In summary, stealing another’s trade secret can lead to criminal liability in addition to civil liability. Criminal trade secret theft carries serious penalties, including steep fines and the possibility of spending years in prison. Both individuals and organizations can be held liable, and common trade secret theft situations include theft by employees, third parties, or competitors. Trade secret theft may also implicate other crimes, such as computer hacking and wire fraud.
The opinions expressed are those of the authors on the date noted above and do not necessarily reflect the views of Fish & Richardson P.C., any other of its lawyers, its clients, or any of its or their respective affiliates. This post is for general information purposes only and is not intended to be and should not be taken as legal advice. No attorney-client relationship is formed.

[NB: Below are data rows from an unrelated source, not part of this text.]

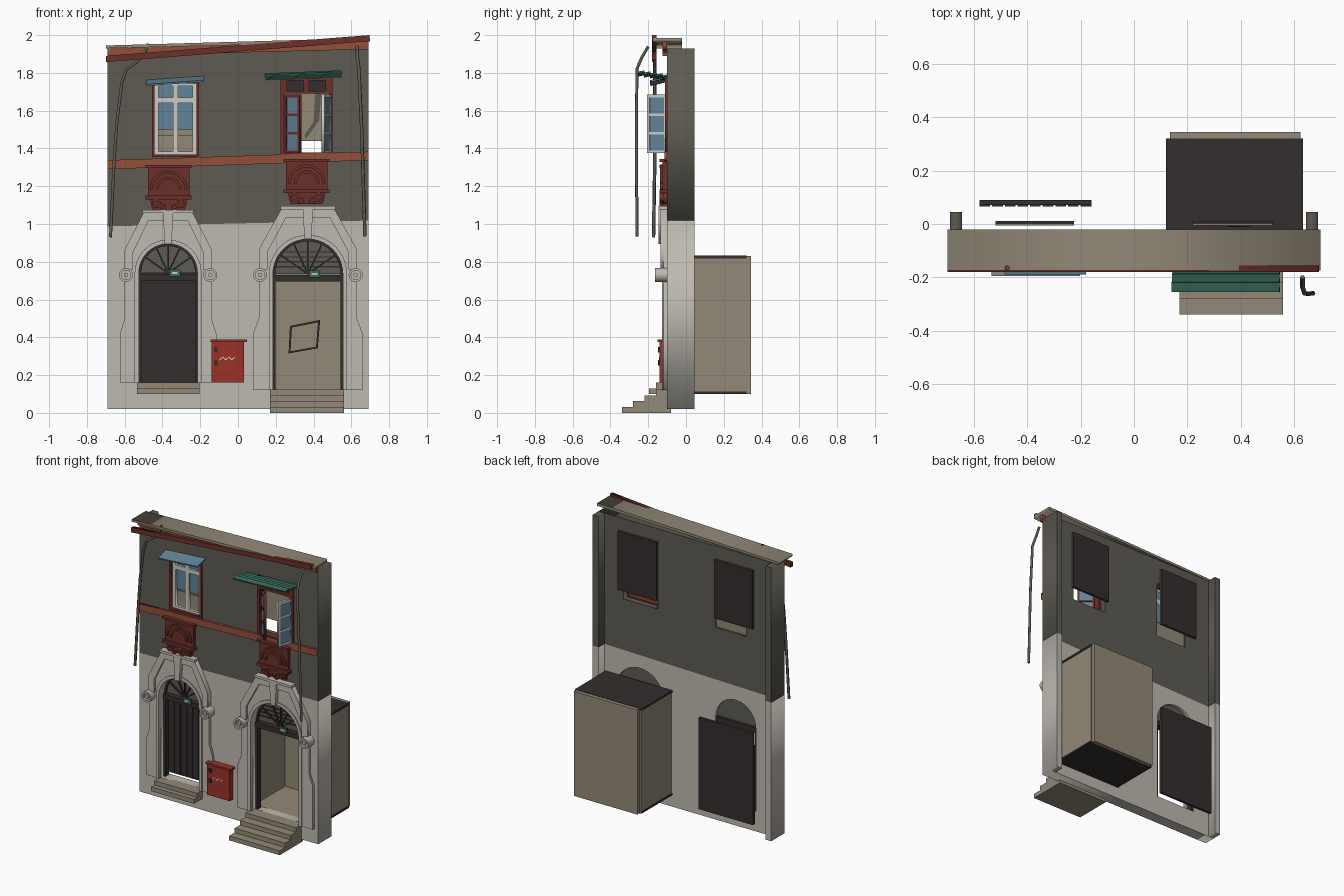
import bpy, bmesh
from math import sin, cos, pi, radians
from mathutils import Matrix, Vector

cube = bpy.data.objects.get("Cube")
if cube:
    bpy.data.objects.remove(cube, do_unlink=True)


def material(name, *rgb):
    col = [(c / 255 / 12.92 if c < 11 else ((c / 255 + 0.055) / 1.055) ** 2.4) for c in rgb] + [1]
    m = bpy.data.materials.new(name)
    m.use_nodes = True
    m.diffuse_color = col
    m.node_tree.nodes["Principled BSDF"].inputs["Base Color"].default_value = col
    return m


PALE = material("pale plaster", 190, 186, 177)
DARK = material("dark plaster", 94, 91, 82)
STONE = material("beige stone", 146, 137, 120)
WOOD = material("dark wood", 52, 46, 46)
MAROON = material("maroon", 108, 48, 42)
RUST = material("rust orange", 146, 80, 58)
RED = material("bright red", 156, 48, 40)
BLUE = material("blue glass", 98, 132, 152)
GREEN = material("green metal", 56, 104, 88)
WHITE = material("off white", 205, 203, 196)


def link(name, mesh, mat):
    ob = bpy.data.objects.new(name, mesh)
    mesh.materials.clear()
    mesh.materials.append(mat)
    bpy.context.collection.objects.link(ob)
    return ob


def box(name, x, y, z, mat, turn=None):
    """Box from (min, max) ranges, optionally turned about its centre."""
    bm = bmesh.new()
    bmesh.ops.create_cube(bm, size=1)
    for v in bm.verts:
        v.co = [c * (r[1] - r[0]) for c, r in zip(v.co, (x, y, z))]
    me = bpy.data.meshes.new(name)
    bm.to_mesh(me)
    bm.free()
    ob = link(name, me, mat)
    ob.location = [sum(r) / 2 for r in (x, y, z)]
    if turn:
        ob.rotation_euler = [radians(a) for a in turn]
    return ob


def prism(name, loops, y, mat):
    """Outline in x-z with optional holes, extruded over the y range."""
    cu = bpy.data.curves.new(name, "CURVE")
    cu.dimensions, cu.fill_mode = "2D", "BOTH"
    cu.extrude = (y[1] - y[0]) / 2
    for pts in loops:
        s = cu.splines.new("POLY")
        s.points.add(len(pts) - 1)
        s.use_cyclic_u = True
        for p, (a, b) in zip(s.points, pts):
            p.co = (a, b, 0, 1)
    tmp = bpy.data.objects.new(name, cu)
    me = bpy.data.meshes.new_from_object(tmp)
    bpy.data.objects.remove(tmp)
    bpy.data.curves.remove(cu)
    me.transform(Matrix.Translation((0, sum(y) / 2, 0)) @ Matrix.Rotation(pi / 2, 4, "X"))
    return link(name, me, mat)


def arc(cx, cz, r, a0=0, a1=180, n=20):
    return [(cx + r * cos(radians(a0 + (a1 - a0) * i / n)),
             cz + r * sin(radians(a0 + (a1 - a0) * i / n))) for i in range(n + 1)]


def circle(cx, cz, r, n=20):
    return arc(cx, cz, r, 0, 360, n)[:-1]


def rect(x0, x1, z0, z1):
    return [(x0, z0), (x1, z0), (x1, z1), (x0, z1)]


def slanted(x0, x1, lo, hi):
    return [(x0, lo[0]), (x1, lo[1]), (x1, hi[1]), (x0, hi[0])]


def rod(name, pts, r, mat):
    cu = bpy.data.curves.new(name, "CURVE")
    cu.dimensions, cu.bevel_depth, cu.bevel_resolution, cu.use_fill_caps = "3D", r, 1, True
    s = cu.splines.new("POLY")
    s.points.add(len(pts) - 1)
    for p, c in zip(s.points, pts):
        p.co = (*c, 1)
    tmp = bpy.data.objects.new(name, cu)
    me = bpy.data.meshes.new_from_object(tmp)
    bpy.data.objects.remove(tmp)
    return link(name, me, mat)


# Doorways: centre, half width, sill, arch spring, surround half widths and top
DOORS = {"left": (0.37, 0.185, 0.12, 0.735, 0.29, 0.26, 0.135, 1.09),
         "right": (-0.37, 0.155, 0.16, 0.74, 0.255, 0.23, 0.125, 1.07)}
WINDOWS = {"left": (0.23, 0.495, 1.37, 1.78), "right": (-0.45, -0.212, 1.36, 1.755)}
W, TOP = 0.69, 1.93


def split(x):
    return 1.003 + 0.022 * x


# Wall in two plaster colours, with end returns at the back
holes = [[(c - h, z)] + [(c + h, z)] + arc(c, s, h) for c, h, z, s, *_ in DOORS.values()]
prism("lower_wall", [slanted(-W, W, (0.02, 0.02), (split(-W), split(W)))] + holes, (-0.10, -0.02), PALE)
prism("upper_wall", [slanted(-W, W, (split(-W), split(W)), (TOP, TOP))]
      + [rect(*w) for w in WINDOWS.values()], (-0.10, -0.02), DARK)
for a, b in ((-W, -0.645), (0.645, W)):
    s = (split(a), split(b))
    prism("lower_end_pier", [slanted(a, b, (0.02, 0.02), s)], (-0.02, 0.045), PALE)
    prism("upper_end_pier", [slanted(a, b, s, (TOP, TOP))], (-0.02, 0.045), DARK)

# Roof slab, eaves board, gutter and string course
prism("roof_slab", [slanted(-0.7, 0.7, (1.93, 1.965), (1.945, 1.985))], (-0.175, -0.02), STONE)
prism("eaves_board", [slanted(-W, W, (1.89, 1.925), (1.93, 1.965))], (-0.125, -0.10), RUST)
prism("gutter", [slanted(-0.7, 0.695, (1.857, 1.968), (1.89, 2.0))], (-0.18, -0.155), MAROON)
prism("string_course", [slanted(-W, W, (1.29, 1.337), (1.338, 1.383))], (-0.115, -0.10), RUST)

# Door surrounds, fanlights and scrolls
for side, (c, h, z, s, wb, wu, wt, top) in DOORS.items():
    half = [(wb, z), (wb, 0.42), (wu, 0.5), (wu, 0.865), (wt, top)]

    def ring(name, outer, r, base, y):
        right = [(c + a, b) for a, b in outer]
        left = [(c - a, b) for a, b in reversed(outer)]
        prism(side + name, [right + left + [(c - r, base)] + arc(c, s, r)[::-1] + [(c + r, base)]], y, PALE)

    ring("_surround", half, h, z, (-0.118, -0.10))
    ring("_arch_trim", [(h + 0.022, z), (h + 0.022, s)] + [(x - c, y) for x, y in arc(c, s, h + 0.022, 0, 90, 10)][1:-1],
         h, z, (-0.126, -0.118))
    outer = [(wu, 0.76), (wu, 0.865), (wt, top)]
    inner = [(wu - 0.045, 0.76), (wu - 0.045, 0.85), (wt - 0.02, top - 0.055)]
    path = [(c + a, b) for a, b in outer] + [(c - a, b) for a, b in outer[::-1]]
    path += [(c - a, b) for a, b in inner] + [(c + a, b) for a, b in inner[::-1]]
    prism(side + "_hood", [path], (-0.135, -0.118), PALE)
    box(side + "_hood_cap", (c - wt - 0.01, c + wt + 0.01), (-0.145, -0.1), (top - 0.012, top + 0.005), PALE)
    prism(side + "_keystone", [slanted(c - 0.028, c + 0.028, (top, top), (top - 0.01, top - 0.01))[:2]
                               + [(c + 0.018, s + h), (c - 0.018, s + h)]], (-0.145, -0.118), PALE)
    for sx in (-1, 1):
        x = c + sx * (wu - 0.007)
        prism(side + "_scroll_rim", [circle(x, 0.73, 0.037), circle(x, 0.73, 0.025)], (-0.165, -0.1), PALE)
        prism(side + "_scroll_core", [circle(x, 0.73, 0.025)], (-0.15, -0.1), PALE)
        prism(side + "_scroll_eye", [circle(x, 0.73, 0.012)], (-0.162, -0.15), PALE)
        box(side + "_door_jamb", sorted((c + sx * h, c + sx * (h - 0.013))), (-0.07, -0.03), (z, s), WOOD)
    prism(side + "_fanlight", [arc(c, s, h)], (-0.05, -0.04), DARK)
    prism(side + "_fan_rim", [arc(c, s, h) + arc(c, s, h - 0.012)[::-1]], (-0.065, -0.05), WOOD)
    for a in (35, 65, 90, 115, 145):
        m = h / 2
        box(side + "_fan_spoke", (c + m * cos(radians(a)) - m, c + m * cos(radians(a)) + m), (-0.062, -0.05),
            (s + m * sin(radians(a)) - 0.004, s + m * sin(radians(a)) + 0.004), WOOD, (0, -a, 0))
    box(side + "_transom", (c - h, c + h), (-0.075, -0.03), (s - 0.04, s - 0.005), WOOD)
    box(side + "_number_plate", (c + 0.005, c + 0.065), (-0.085, -0.077), (s - 0.018, s + 0.018), GREEN)
    box(side + "_number_plate_mark", (c + 0.02, c + 0.05), (-0.088, -0.085), (s - 0.006, s + 0.006), WHITE)
for i in range(4):
    zz, hw = 0.77 + i * 0.026, 0.17 - i * 0.009
    box("fan_slat", (0.37 - hw, 0.37 + hw), (-0.056, -0.05), (zz, zz + 0.007), WOOD)

# Plank door set behind the right doorway
box("plank_door", (-0.58, -0.16), (0.072, 0.09), (0.12, 0.76), WOOD)
for i in range(9):
    x = -0.56 + i * 0.0475
    box("door_plank", (x - 0.02, x + 0.02), (0.066, 0.072), (0.125, 0.67), WOOD)

# Porch room behind the left doorway
for x in (0.125, 0.615):
    box("room_side", (x, x + 0.015), (-0.02, 0.32), (0.105, 0.82), STONE)
box("room_back", (0.135, 0.625), (0.32, 0.345), (0.10, 0.83), STONE)
box("room_floor", (0.14, 0.615), (-0.02, 0.32), (0.112, 0.118), STONE)
box("room_base", (0.12, 0.635), (-0.02, 0.32), (0.10, 0.112), WOOD)
box("room_roof", (0.12, 0.635), (-0.02, 0.32), (0.818, 0.832), WOOD)
prism("picture_frame", [[(0.268, 0.315), (0.422, 0.342), (0.435, 0.492), (0.275, 0.46)],
                        [(0.278, 0.326), (0.413, 0.35), (0.424, 0.48), (0.285, 0.452)]], (0.31, 0.32), WOOD)

# Steps
for i in range(4):
    box("left_step", (0.17, 0.56), (-0.34 + i * 0.06, -0.08), (i * 0.031, (i + 1) * 0.031), STONE)
for i in range(2):
    box("right_step", (-0.535, -0.203), (-0.195 + i * 0.035, -0.08), (0.10 + i * 0.03, 0.13 + i * 0.03), STONE)

# Utility cabinet
box("cabinet", (-0.14, 0.033), (-0.14, -0.10), (0.16, 0.378), RED)
box("cabinet_lid", (-0.146, 0.048), (-0.15, -0.10), (0.376, 0.388), RED)
for z in (0.265, 0.335):
    box("cabinet_lock", (-0.128, -0.108), (-0.147, -0.14), (z - 0.014, z + 0.014), WOOD)
for i in range(5):
    box("cabinet_scratch", (-0.1 + i * 0.016, -0.078 + i * 0.016), (-0.142, -0.14),
        (0.286, 0.291), WHITE, (0, 50 if i % 2 else -40, 0))

# Closed right window
x0, x1, z0, z1 = WINDOWS["right"]
xm = (x0 + x1) / 2
prism("right_window_casing", [rect(x0 - 0.006, x1 + 0.006, z0 - 0.006, z1), rect(x0 + 0.008, x1 - 0.008, z0 + 0.008, z1 - 0.01)],
      (-0.11, -0.06), MAROON)
panes = [rect(a, b, lo, hi) for a, b in ((x0 + 0.03, xm - 0.014), (xm + 0.014, x1 - 0.03))
         for lo, hi in ((z0 + 0.025, 1.64), (1.67, z1 - 0.025))]
prism("right_window_frame", [rect(x0 + 0.008, x1 - 0.008, z0 + 0.008, z1 - 0.01)] + panes, (-0.09, -0.07), WHITE)
box("right_window_glass", (x0 + 0.01, x1 - 0.01), (-0.075, -0.071), (1.50, z1 - 0.02), BLUE)

# Open left window with transom lights and two sashes
x0, x1, z0, z1 = WINDOWS["left"]
lights = [rect(a, a + 0.088, 1.705, 1.76) for a in (x0 + 0.03, x0 + 0.145)]
prism("left_window_casing", [rect(x0 - 0.006, x1 + 0.006, z0 - 0.006, z1), rect(x0 + 0.014, x1 - 0.014, z0 + 0.008, 1.69)]
      + lights, (-0.11, -0.06), MAROON)
box("left_transom_glass", (x0 + 0.02, x1 - 0.02), (-0.08, -0.075), (1.70, 1.765), WOOD)
for name, hinge, angle, frame in (("inner_sash", 0.25, -42, MAROON), ("outer_sash", 0.487, -110, WHITE)):
    gaps = [rect(0.014, 0.096, 1.39 + i * 0.097, 1.475 + i * 0.097) for i in range(3)]
    parts = [prism(name, [rect(0, 0.11, 1.375, 1.685)] + gaps, (-0.008, 0.008), frame),
             prism(name + "_glass", [rect(0.01, 0.1, 1.385, 1.675)], (-0.003, 0.003), BLUE)]
    for ob in parts:
        ob.matrix_world = Matrix.Translation((hinge, -0.10, 0)) @ Matrix.Rotation(radians(angle), 4, "Z")

# Backing boards with curtains
for side, a, b in (("left", 0.22, 0.52), ("right", -0.52, -0.225)):
    box(side + "_backing_board", (a, b), (0.0, 0.012), (1.44, 1.85), WOOD)
    box(side + "_curtain", (a, b), (-0.006, 0.0), (1.44, 1.85), STONE)
prism("curtain_fold", [[(0.41, 1.69), (0.44, 1.69), (0.43, 1.55), (0.36, 1.45), (0.35, 1.47), (0.40, 1.54)]],
      (-0.012, -0.007), DARK)
box("right_curtain_end", (-0.45, -0.21), (-0.04, -0.034), (1.36, 1.47), STONE)

# Awnings
box("right_awning", (-0.487, -0.18), (-0.19, -0.09), (1.753, 1.763), BLUE, (14, -4, 0))
for i in range(5):
    y = -0.255 + i * 0.032
    z = 1.797 - i * 0.005
    box("left_awning_slat", (0.14 + i * 0.002, 0.547), (y, y + 0.036), (z - 0.005, z + 0.005), GREEN, (12, -2.2, 0))

# Carved plaques under the windows
for side, x, z in (("left", 0.363, 1.345), ("right", -0.367, 1.312)):
    box(side + "_plaque", (x - 0.11, x + 0.11), (-0.125, -0.10), (z - 0.18, z), MAROON)
    box(side + "_plaque_cornice", (x - 0.122, x + 0.122), (-0.14, -0.10), (z - 0.016, z), MAROON)
    box(side + "_plaque_ledge", (x - 0.122, x + 0.122), (-0.14, -0.10), (z - 0.182, z - 0.162), MAROON)
    for r in (0.1, 0.068):
        prism(side + "_plaque_arch", [arc(x, z - 0.13, r) + arc(x, z - 0.13, r - 0.015)[::-1]], (-0.138, -0.12), MAROON)
    prism(side + "_plaque_bracket", [[(x - 0.1, z - 0.18), (x - 0.085, z - 0.24), (x + 0.085, z - 0.24), (x + 0.1, z - 0.18)]],
          (-0.12, -0.10), MAROON)
    for k in (-1, 1):
        for dx, dz, r in ((0.065, 0.205, 0.024), (0.03, 0.222, 0.018)):
            prism(side + "_plaque_curl", [circle(x + k * dx, z - dz, r, 14), circle(x + k * dx, z - dz, r / 2, 14)],
                  (-0.14, -0.12), MAROON)

# Downpipes
rod("right_downpipe", [(-0.475, -0.165, 1.955), (-0.49, -0.165, 1.915), (-0.535, -0.165, 1.86), (-0.59, -0.165, 1.82),
                       (-0.615, -0.165, 1.75), (-0.64, -0.165, 1.55), (-0.655, -0.165, 1.35), (-0.675, -0.172, 0.93)], 0.009, DARK)
rod("left_downpipe", [(0.632, -0.2, 1.94), (0.632, -0.235, 1.88), (0.64, -0.26, 1.82), (0.655, -0.262, 1.5), (0.672, -0.26, 0.935)], 0.009, DARK)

Bobby Hampton is an associate in the Washington, D.C.*, office of Fish & Richardson P.C. In addition to his intellectual property practice, Mr. Hampton represents low-income clients pro bono in housing and immigration matters.
While in law school, Mr. Hampton focused on intellectual property through research, advanced courses, and...
Tommy Jacks is of counsel to the Austin office of Fish & Richardson P.C. His practice emphasizes a broad range of general commercial and IP litigation. Tommy has over 49 years of experience in litigation on a wide range of complex commercial, trade secrets, qui tam, class action, professional liability, pharmaceutical, medical device,...